You are a Rwandan resident? The Rwandan customs agent said to me just one month ago after reviewing the visa in my passport.
Yes, I equivocated, rather than tell him that, although my passport said I was a resident, I was actually only back in town in transit, that I was leaving Rwanda tomorrow, possibly forever, and this would be the last time that I would be using my visa.
Welcome home. My heart flipped, and I sighed nostalgically. Finally someone welcomes me home and I am leaving.
For me, Rwanda was not an easy place to get to know. She made me work hard to demonstrate my commitment before she began to let me in. Whether it was in her nature or a shadow cast across her from her darkest hours, or a combination of both, to keep her secrets close to her heart and share them with only a select few, I do not know. However, I had an interesting conversation with the Rwandan cab driver who brought me from the airport to my hotel about the difference between Rwandan and Swahili people with regards to their receptivity to, and inclusion of, foreigners. Luckily, we were able to have it because he spoke very good KiSwahili. Two and a half weeks of speaking only KiSwahili seemed to have swept whatever Kinyarwanda I had managed to store in my mind right out the window.
Swahili people read the Koran every day, four times a day. And the Koran says that you must embrace and welcome everyone and so people do because they are reminded so often of the importance of loving everyone.
I found his proposition interesting.
So… it is because they are Muslim that they are so welcoming to strangers?
Yes. They must do what the Koran teaches them. It is part of who they are.
Don’t Christians believe this too?
Yes, but Christians leave it at the door when they go out of the church.
From the mouths of babes, I thought, not that the taxi driver was a baby. I was not expecting a Rwandan to necessarily want to characterize his own people, and their religions, as less observant of their spiritual traditions than others. But I have been surprised at the frank and insightful wisdom of taxi drivers on many occasions in the past. People underestimate cab drivers, I think. I have yet to meet one anywhere from whom I did not learn something if we engaged in a conversation while I was being taken to my destination.
He was right of course, my taxi driver, not necessarily about why Muslims are more welcoming of strangers than Christians, but about the fact that how we think and, perhaps what we think about on a regular basis, informs our actions in and our feelings about the world.
With our thoughts we make the world (Dhammapada). A spiritual system of beliefs that teaches that only some of us are worthy of God’s love, such as Christianity, creates in the psychi a sense of separation and superiority over those who do not share our beliefs. One that teaches that we are all the same in God’s eyes does not. This aspect of these two spiritual traditions also account for one of the key distinctions between Islamic and Christian colonial systems which, in turn, explains how the WaSwahili people ever came to exist in the first place: Arab traders lived in and among those whom they conquered, as owners, as husbands, and as fathers. European colonialists did not choose to marry and bear children with the people whom they oppressed; they only chose to use them for their own purposes.

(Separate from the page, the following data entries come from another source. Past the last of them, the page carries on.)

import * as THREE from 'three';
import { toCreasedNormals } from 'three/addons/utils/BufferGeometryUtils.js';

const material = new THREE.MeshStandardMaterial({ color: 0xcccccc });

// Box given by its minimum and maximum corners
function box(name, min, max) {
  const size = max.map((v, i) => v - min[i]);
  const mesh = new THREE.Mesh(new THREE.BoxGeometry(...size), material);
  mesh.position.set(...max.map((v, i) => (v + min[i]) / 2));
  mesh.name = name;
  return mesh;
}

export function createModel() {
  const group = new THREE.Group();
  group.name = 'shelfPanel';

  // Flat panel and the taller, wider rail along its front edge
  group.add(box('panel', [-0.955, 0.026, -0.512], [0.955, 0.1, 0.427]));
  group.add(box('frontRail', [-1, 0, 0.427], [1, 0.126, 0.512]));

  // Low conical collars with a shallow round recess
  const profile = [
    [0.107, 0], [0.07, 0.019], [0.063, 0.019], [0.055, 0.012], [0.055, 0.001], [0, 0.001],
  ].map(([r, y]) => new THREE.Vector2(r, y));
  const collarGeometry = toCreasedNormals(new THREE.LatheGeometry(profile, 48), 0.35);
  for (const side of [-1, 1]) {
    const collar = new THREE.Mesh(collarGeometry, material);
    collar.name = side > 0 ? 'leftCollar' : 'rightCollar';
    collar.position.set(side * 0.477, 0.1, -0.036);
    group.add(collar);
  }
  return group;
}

As I begin my stay in a year in a country which was never colonialized, whose spirituality is predominantly Hindu, one of the religions of the world that acknowledges, serves, and celebrates the myriad of unseen deities who protect and challenge us on a daily basis, I wonder how a people whose indigenous beliefs have never been trampled, never been cast aside as unworthy, will respond to newcomers in their country. Whatever their response will be, I know that we will not be alone in our encounters. In fact, if all the Hindu gods and goddesses, if they do their jobs as they should, they are going to keep us pretty busy.
For those readers who are unfamiliar with the gods and goddesses that surround us, let me introduce at least the triumvirate who is responsible for the creation, upkeep, and destruction of the world, since it is they who are going to be keeping a close eye on what I do while I am in this land for whose well-being they are responsible.
Brahma is the greatest one of all, creator of the universe. It is said that he has four heads, presumably so he can keep an eye of what is going north, south, east, and west simultaneously, and four arms, again perhaps so he can manage his creative efforts in all four directions.
Vishnu, the preserver whose power knows no limits. He is considered the origin of all that is present and his role is to protect humans and restore order to the world.
And my all time favorite, along with Hanuman, the monkey god who symbolizes the human excellences of self-restraint, faith and service, and Ganesh, the elephant god of wisdom and learning, who removes obstacles, is the infamous Shiva, the destroyer. Shiva is responsible for transforming the universe and those of us who inhabit it. It is he who protects us when we need to change; it is he who helps us create ourselves anew.
I hope that Ganesh will bless my work here at Tribhuvan university, and that Shiva will help me changes as I will need to change to better serve the people with whom I will be working here at the top of the world.